Despite tremendous progress toward vaccines for COVID-19, the United States must proceed with a massive federal aid package.

This is urgently needed to help the nation get through a fall and winter with surging infections, widespread shutdowns and financial devastation for many.

Only the federal government can provide the scale of aid needed to help millions of workers and employers.

State and local aid efforts are well intentioned but officials must be realistic. They simply cannot afford to make much difference without depleting funds needed for services, and forcing them to collect more taxes.

What’s mostly needed is Republicans and Democrats in Congress to negotiate in earnest on a relief package, now, and provide crisis leadership that’s not coming from the lame-duck, pouting president.

The urgency is underlined by the virus resurgence, prompting Washington’s new shutdown and similar measures in other states.


Gov. Jay Inslee was right to order new restrictions on gatherings and in-person activities for at least the next four weeks.

This will cause hardship — Washington already led the nation in new unemployment claims earlier this month, before Sunday’s shutdown order.

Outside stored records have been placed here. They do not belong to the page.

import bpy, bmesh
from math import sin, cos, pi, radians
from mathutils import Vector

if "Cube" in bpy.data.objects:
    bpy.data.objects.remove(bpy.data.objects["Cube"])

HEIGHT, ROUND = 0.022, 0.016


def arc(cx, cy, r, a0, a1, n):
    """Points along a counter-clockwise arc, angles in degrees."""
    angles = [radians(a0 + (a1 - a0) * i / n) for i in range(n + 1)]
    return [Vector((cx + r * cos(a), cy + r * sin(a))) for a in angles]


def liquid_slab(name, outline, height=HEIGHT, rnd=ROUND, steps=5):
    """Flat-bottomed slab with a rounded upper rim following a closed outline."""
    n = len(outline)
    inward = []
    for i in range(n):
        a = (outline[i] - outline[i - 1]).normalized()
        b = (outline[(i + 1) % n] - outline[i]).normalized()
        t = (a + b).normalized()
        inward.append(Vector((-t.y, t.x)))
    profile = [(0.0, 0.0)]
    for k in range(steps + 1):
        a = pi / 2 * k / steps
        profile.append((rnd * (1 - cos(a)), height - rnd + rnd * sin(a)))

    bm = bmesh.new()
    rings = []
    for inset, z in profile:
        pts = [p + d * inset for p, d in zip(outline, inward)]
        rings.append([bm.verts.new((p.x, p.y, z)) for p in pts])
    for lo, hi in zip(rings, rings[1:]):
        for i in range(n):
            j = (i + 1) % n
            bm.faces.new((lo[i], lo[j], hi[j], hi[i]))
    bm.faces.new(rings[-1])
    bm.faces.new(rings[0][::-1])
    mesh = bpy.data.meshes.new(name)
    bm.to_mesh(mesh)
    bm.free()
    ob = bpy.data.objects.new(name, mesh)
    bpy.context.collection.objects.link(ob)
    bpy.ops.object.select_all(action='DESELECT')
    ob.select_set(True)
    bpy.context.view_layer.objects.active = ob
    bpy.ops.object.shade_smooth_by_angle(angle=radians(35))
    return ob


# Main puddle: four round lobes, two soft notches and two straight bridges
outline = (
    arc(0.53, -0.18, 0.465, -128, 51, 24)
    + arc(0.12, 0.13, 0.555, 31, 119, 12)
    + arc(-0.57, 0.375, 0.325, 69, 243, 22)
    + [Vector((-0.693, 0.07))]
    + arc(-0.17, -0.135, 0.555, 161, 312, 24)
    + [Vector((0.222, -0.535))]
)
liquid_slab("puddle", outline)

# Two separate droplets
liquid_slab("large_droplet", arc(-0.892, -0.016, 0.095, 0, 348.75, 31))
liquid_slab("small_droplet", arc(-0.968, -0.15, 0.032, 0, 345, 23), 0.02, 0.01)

But the state must aggressively reduce transmission and deaths and avoid overwhelming hospitals.

There is bipartisan support for such public-health measures.

Republican elected officials in Washington are right to chide Inslee for not involving them more in decision-making. But they can also help by pressuring Republicans in Congress to advance a new relief bill.

The House approved a $2.2 trillion relief package in October, more than the previous $2 trillion in relief that helped the economy along this year. But that proposal is stalled in the Senate, where Majority Leader Mitch McConnell insists on $500 billion, with less for local governments.

Democrats on the Seattle City Council could do their part by cancelling annual 2.9 percent raises for city employees, in the budget now under consideration.

Councilmember Alex Pedersen wisely suggested at least halting the raise for higher paid employees, making at least 80 percent of the city’s median income.


Seattle budgeting may seem unrelated to the national situation, and savings from the raise would be relatively small, a maximum of $38 million.

But when high-profile cities give raises as constituents lose jobs and services, it gives ammunition to McConnell and those arguing for a smaller relief package and less for local governments.

Of course few municipalities are as wealthy and profligate as Seattle. But the city of CHOP has a knack for generating national talking points.

Tension over the size of the relief bill is expected. Lawmakers should negotiate, especially since it will be paid by credit, burdening future generations with massive debt.

But there’s a difference between prudence and miserliness.

The Senate deadlock and delays in providing further aid have become unconscionable, especially with economic shutdowns necessary for public health.

Another relief package cannot wait for the next administration. Further delay mean more people suffering, with many going hungry and losing homes as winter and holidays approach.